> **WHAT TO PRODUCE**: Find the line holding "# Trouser legs" in the entries below. Give it again exactly, along with every line after it up to and including the line holding "n=2.8, mirror=True, angle=20)".
━━ EXERCISE DATA
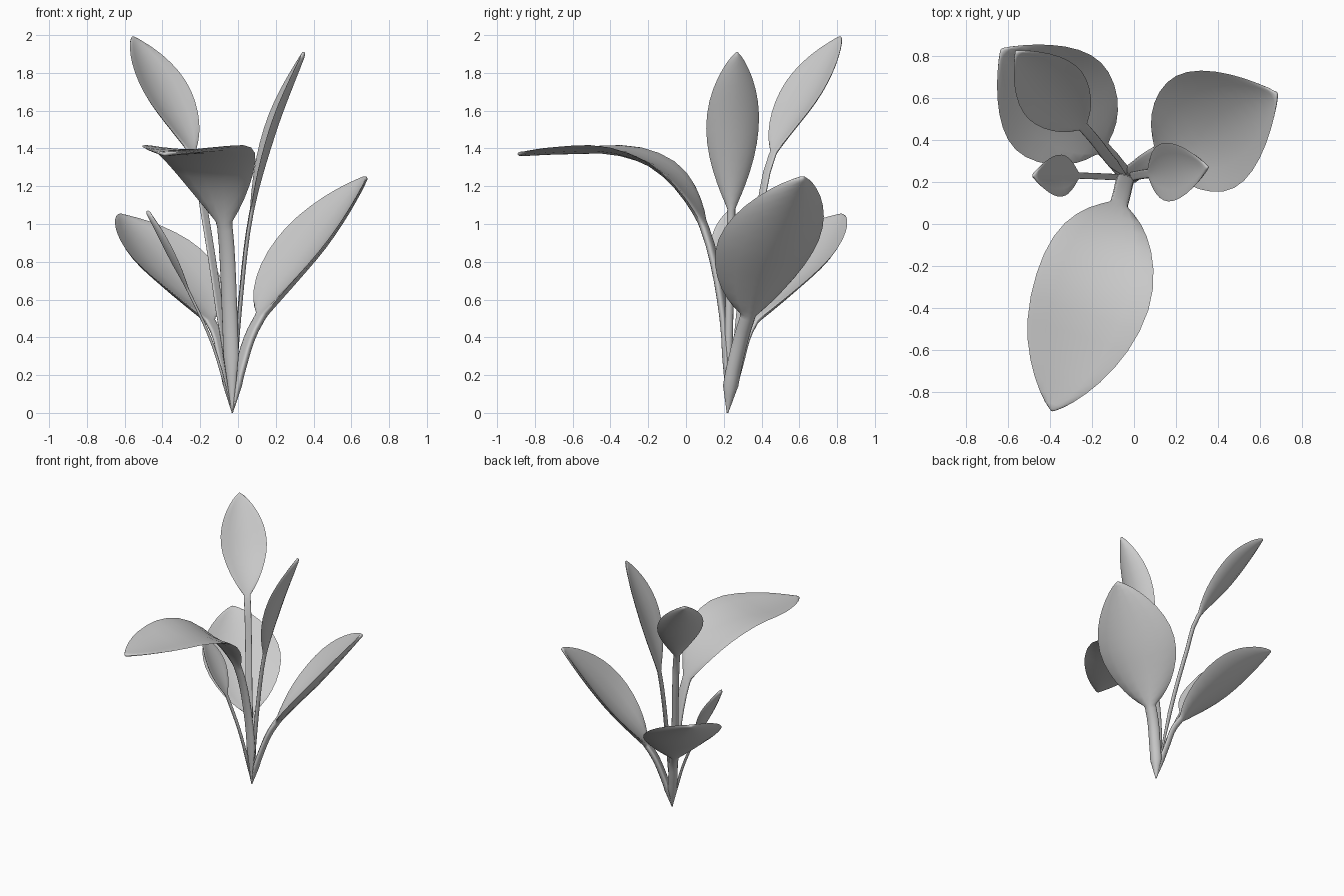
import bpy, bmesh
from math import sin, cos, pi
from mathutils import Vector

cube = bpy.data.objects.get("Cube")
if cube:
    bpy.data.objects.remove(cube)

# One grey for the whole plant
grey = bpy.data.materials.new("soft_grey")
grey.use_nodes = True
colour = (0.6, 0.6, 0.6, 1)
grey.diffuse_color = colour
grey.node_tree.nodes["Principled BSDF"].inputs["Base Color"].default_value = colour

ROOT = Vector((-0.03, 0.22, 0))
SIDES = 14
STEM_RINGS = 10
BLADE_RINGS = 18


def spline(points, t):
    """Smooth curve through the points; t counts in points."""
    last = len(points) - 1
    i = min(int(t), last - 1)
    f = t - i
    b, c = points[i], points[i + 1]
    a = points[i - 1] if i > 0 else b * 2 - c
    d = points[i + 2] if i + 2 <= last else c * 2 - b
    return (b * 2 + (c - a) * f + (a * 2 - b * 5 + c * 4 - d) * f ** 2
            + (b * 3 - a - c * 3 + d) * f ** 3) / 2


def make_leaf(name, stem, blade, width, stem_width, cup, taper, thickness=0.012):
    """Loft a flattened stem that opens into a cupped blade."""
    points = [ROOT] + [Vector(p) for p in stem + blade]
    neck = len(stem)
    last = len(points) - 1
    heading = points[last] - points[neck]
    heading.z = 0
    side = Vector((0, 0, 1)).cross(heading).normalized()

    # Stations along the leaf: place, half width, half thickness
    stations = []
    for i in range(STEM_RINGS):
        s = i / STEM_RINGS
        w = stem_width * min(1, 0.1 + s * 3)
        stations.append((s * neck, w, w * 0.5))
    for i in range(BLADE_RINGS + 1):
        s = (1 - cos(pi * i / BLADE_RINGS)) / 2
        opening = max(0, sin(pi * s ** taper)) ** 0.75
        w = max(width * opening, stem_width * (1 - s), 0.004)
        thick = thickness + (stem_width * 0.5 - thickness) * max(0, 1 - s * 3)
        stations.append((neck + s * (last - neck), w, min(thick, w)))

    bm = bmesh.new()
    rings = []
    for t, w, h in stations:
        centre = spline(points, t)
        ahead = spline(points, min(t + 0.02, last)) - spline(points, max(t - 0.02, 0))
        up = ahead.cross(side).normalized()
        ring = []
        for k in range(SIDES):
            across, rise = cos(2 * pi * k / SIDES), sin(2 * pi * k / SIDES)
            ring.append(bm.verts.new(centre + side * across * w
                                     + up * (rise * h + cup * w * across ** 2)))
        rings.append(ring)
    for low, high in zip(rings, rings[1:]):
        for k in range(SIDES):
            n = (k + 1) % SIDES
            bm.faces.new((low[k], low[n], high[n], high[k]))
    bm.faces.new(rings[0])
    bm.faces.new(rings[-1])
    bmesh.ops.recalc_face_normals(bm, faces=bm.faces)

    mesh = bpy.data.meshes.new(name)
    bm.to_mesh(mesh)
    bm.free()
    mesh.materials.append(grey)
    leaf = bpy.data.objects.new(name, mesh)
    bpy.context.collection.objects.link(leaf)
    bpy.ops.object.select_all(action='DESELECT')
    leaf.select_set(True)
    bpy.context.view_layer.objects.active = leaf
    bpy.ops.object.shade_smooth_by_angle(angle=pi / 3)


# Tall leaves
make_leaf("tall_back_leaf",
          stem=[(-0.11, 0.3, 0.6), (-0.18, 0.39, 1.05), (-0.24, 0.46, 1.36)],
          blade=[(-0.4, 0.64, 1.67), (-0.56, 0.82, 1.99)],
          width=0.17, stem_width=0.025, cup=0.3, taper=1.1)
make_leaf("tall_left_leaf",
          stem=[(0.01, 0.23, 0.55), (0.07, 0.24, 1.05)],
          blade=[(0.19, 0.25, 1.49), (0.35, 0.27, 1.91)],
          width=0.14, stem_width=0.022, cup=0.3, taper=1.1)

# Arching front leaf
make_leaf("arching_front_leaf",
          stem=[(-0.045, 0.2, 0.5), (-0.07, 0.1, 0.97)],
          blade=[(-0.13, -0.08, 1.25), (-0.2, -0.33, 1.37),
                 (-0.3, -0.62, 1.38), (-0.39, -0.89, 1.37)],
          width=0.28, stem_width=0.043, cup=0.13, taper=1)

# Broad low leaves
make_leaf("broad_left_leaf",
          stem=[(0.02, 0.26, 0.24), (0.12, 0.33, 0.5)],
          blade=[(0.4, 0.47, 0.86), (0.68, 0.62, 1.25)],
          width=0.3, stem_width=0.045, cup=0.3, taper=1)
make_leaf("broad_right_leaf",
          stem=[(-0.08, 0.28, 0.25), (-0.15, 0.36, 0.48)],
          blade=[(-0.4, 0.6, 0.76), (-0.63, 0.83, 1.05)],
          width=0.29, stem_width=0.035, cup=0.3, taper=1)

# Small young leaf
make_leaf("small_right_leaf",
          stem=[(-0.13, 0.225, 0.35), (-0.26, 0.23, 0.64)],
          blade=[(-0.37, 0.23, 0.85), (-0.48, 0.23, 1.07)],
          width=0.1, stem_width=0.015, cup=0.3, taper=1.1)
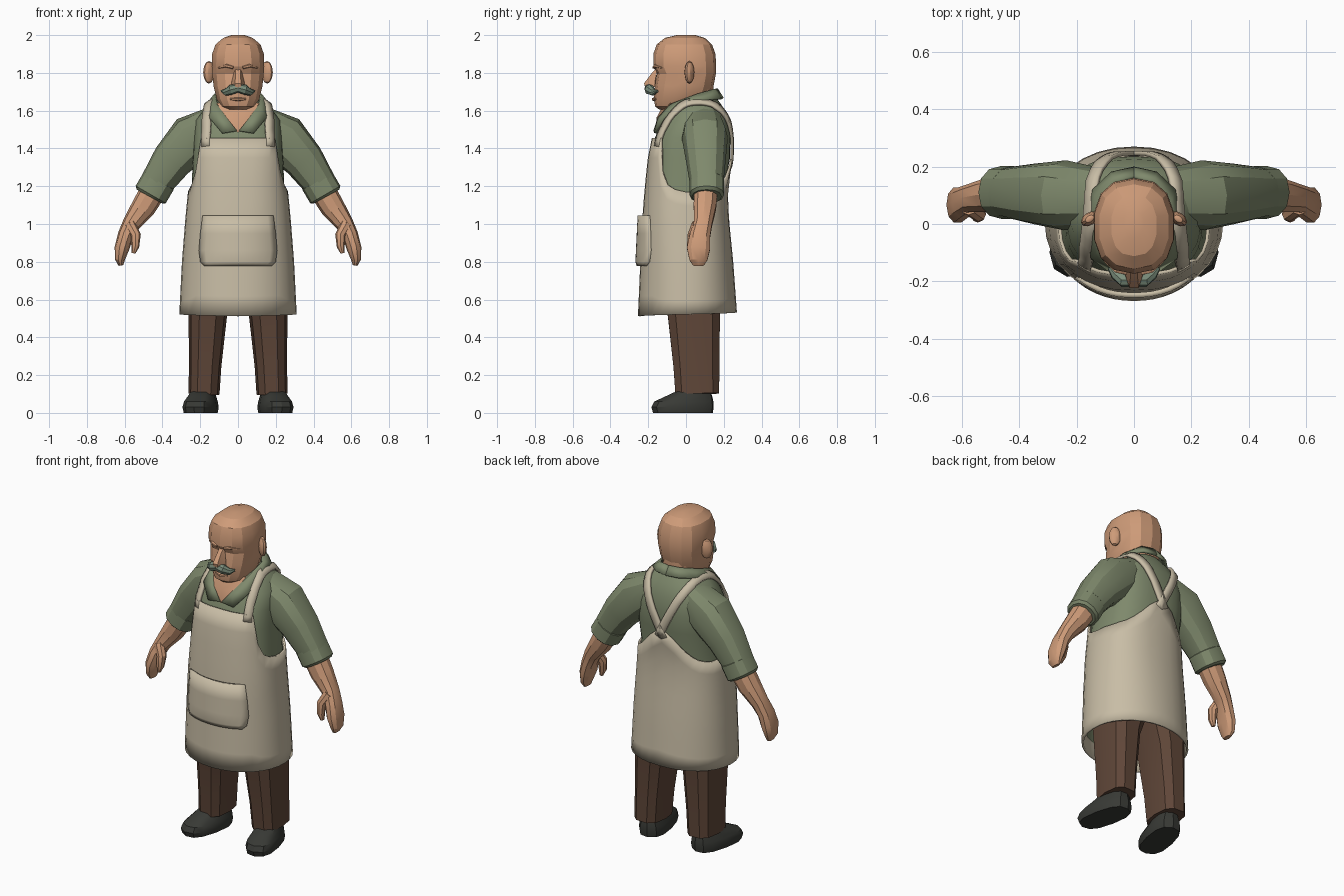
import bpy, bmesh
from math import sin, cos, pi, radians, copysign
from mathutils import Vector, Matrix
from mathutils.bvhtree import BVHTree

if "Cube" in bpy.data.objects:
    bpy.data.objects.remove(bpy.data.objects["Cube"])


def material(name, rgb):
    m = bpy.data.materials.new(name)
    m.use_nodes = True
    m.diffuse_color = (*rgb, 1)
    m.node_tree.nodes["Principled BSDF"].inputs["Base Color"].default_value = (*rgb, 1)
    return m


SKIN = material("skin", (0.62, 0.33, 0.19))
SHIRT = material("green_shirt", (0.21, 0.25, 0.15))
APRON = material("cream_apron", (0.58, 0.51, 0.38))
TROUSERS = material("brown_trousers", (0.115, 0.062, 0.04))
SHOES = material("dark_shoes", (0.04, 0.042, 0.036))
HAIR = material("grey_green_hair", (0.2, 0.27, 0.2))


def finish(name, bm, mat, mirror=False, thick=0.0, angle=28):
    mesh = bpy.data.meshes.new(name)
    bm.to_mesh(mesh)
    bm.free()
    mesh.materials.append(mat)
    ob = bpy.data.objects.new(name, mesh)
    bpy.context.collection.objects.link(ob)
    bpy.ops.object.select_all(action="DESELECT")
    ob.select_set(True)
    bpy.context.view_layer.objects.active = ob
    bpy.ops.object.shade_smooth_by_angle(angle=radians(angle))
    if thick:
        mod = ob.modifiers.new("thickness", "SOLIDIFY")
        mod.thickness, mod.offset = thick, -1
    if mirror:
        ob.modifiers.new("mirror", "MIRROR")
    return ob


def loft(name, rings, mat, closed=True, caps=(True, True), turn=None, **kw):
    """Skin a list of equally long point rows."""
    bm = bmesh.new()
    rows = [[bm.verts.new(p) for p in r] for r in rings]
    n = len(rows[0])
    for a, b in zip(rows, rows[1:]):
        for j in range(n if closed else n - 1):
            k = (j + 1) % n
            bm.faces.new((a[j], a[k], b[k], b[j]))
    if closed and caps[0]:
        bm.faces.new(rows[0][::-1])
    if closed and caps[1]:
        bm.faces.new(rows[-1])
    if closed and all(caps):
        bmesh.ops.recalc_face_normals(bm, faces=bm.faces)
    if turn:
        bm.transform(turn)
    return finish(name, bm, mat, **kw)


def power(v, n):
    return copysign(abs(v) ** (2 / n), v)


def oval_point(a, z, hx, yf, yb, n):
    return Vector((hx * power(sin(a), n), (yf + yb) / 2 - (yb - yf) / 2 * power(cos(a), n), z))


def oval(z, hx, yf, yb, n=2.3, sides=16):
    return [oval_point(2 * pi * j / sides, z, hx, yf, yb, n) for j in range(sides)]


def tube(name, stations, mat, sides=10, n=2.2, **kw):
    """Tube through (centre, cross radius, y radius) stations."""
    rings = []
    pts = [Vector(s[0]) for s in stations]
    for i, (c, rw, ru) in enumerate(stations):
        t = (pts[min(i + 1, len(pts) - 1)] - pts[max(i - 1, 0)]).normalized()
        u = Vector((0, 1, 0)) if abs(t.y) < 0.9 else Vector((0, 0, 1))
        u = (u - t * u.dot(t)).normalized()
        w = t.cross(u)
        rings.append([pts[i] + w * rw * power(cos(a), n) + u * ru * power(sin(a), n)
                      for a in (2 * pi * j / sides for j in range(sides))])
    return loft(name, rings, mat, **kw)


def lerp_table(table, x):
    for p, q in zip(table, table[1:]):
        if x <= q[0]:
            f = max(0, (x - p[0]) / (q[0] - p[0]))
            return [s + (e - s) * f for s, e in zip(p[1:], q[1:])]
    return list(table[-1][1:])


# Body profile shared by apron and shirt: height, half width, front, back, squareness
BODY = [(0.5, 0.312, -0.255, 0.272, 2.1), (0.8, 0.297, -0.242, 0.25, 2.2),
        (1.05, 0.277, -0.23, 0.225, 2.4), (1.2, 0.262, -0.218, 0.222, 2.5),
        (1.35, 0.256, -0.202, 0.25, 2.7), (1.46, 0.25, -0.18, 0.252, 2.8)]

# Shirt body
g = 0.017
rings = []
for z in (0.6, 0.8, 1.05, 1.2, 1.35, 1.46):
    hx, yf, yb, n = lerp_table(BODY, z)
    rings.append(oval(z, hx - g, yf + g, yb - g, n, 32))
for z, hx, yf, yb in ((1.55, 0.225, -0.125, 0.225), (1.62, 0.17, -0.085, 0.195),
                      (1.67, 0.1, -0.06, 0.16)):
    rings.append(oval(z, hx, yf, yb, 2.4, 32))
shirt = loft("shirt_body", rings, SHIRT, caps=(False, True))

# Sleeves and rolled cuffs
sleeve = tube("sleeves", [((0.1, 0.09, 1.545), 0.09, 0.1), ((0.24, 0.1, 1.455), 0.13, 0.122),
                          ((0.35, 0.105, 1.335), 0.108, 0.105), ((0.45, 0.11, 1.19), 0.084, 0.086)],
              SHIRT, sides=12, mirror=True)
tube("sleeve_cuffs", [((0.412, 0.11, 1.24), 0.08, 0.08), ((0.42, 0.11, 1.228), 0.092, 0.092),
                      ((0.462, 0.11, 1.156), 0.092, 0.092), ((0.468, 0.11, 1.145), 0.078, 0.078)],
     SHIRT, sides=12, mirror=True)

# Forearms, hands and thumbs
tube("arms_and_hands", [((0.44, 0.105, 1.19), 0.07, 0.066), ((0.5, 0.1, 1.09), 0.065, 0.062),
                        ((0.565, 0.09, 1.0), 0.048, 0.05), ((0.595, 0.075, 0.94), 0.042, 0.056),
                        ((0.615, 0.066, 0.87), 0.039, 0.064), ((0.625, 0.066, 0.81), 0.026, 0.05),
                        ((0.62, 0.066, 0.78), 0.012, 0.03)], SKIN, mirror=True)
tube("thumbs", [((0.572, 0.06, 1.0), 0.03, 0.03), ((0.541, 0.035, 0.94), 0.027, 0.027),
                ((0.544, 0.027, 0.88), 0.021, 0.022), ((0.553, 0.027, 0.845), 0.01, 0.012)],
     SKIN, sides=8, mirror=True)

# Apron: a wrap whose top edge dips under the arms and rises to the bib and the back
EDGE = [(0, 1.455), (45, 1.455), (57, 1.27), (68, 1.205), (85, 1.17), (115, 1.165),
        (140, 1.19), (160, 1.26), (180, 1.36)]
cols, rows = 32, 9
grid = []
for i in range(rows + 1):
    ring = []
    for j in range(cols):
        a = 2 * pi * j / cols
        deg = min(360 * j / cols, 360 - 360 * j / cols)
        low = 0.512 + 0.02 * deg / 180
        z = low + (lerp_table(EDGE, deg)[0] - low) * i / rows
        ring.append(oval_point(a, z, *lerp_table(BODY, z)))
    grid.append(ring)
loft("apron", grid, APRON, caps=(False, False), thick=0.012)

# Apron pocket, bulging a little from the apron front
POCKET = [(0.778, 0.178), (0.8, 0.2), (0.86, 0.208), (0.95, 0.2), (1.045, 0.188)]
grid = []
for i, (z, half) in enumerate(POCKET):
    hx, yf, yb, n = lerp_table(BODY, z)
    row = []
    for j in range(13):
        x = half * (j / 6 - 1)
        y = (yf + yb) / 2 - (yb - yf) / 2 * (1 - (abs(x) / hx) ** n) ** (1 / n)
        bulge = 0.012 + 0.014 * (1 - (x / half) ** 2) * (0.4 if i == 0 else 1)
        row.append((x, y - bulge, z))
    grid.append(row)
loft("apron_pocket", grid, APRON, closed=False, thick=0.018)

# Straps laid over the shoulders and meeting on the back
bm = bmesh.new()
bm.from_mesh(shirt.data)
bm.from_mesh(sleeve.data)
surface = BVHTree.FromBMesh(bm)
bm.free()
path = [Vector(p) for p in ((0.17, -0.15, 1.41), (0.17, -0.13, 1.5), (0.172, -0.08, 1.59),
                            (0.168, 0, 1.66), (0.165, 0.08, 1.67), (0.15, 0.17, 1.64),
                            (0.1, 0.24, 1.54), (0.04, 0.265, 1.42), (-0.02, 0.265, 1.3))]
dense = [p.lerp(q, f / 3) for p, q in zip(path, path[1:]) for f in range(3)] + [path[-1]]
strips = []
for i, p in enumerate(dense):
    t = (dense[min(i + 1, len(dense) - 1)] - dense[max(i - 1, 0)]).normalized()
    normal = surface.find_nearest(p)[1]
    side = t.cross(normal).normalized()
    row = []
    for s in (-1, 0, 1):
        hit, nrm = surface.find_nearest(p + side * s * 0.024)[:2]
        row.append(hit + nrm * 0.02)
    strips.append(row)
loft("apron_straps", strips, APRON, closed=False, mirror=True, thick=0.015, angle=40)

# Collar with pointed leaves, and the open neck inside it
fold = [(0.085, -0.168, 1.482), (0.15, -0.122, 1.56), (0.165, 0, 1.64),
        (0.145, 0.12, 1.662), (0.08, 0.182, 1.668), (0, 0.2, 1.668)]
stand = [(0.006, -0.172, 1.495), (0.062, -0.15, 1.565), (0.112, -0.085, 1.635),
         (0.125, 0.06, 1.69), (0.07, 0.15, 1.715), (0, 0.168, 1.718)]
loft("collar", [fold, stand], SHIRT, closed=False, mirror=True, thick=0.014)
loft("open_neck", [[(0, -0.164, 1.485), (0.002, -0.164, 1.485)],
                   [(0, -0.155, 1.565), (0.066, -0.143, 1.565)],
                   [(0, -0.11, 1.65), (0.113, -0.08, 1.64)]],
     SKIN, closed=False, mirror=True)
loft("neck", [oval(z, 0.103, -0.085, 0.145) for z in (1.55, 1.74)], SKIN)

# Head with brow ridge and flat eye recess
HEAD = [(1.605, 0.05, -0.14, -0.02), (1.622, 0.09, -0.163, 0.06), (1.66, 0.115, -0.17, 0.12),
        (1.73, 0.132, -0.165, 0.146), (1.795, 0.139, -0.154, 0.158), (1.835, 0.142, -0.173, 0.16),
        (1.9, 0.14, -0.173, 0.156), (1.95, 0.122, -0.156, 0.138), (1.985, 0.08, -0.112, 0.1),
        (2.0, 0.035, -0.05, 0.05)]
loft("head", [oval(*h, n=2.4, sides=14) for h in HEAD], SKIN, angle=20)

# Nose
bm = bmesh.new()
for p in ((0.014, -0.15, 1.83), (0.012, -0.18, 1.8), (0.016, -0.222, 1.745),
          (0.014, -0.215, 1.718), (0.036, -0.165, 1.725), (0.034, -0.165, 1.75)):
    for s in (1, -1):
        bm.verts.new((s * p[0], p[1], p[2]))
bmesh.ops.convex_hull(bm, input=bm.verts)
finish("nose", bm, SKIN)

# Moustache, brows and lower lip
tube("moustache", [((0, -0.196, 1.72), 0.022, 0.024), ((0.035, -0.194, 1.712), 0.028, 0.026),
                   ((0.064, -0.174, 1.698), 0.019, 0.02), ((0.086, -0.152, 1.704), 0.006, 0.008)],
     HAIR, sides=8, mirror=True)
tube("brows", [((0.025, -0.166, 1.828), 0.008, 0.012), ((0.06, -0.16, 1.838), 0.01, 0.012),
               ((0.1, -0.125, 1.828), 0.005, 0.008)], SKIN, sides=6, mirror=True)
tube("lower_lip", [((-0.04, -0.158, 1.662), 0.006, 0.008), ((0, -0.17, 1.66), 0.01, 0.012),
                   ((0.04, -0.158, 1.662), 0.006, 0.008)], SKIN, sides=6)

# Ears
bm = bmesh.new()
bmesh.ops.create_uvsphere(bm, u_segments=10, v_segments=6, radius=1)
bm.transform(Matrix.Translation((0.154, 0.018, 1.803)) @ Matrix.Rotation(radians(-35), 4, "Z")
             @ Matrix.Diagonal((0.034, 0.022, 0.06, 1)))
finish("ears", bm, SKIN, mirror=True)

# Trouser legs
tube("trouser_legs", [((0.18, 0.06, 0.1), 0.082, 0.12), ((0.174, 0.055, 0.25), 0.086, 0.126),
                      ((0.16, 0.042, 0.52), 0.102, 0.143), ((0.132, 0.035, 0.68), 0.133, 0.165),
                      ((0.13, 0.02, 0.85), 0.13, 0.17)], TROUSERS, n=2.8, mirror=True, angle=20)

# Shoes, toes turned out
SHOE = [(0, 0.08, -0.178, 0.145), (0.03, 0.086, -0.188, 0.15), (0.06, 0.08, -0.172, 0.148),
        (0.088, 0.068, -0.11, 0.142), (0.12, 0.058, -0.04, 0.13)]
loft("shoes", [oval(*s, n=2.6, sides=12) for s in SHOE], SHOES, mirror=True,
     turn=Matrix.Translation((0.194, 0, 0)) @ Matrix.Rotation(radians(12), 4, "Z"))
━━━━
> **TASK ANSWER**:
# Trouser legs
tube("trouser_legs", [((0.18, 0.06, 0.1), 0.082, 0.12), ((0.174, 0.055, 0.25), 0.086, 0.126),
                      ((0.16, 0.042, 0.52), 0.102, 0.143), ((0.132, 0.035, 0.68), 0.133, 0.165),
                      ((0.13, 0.02, 0.85), 0.13, 0.17)], TROUSERS, n=2.8, mirror=True, angle=20)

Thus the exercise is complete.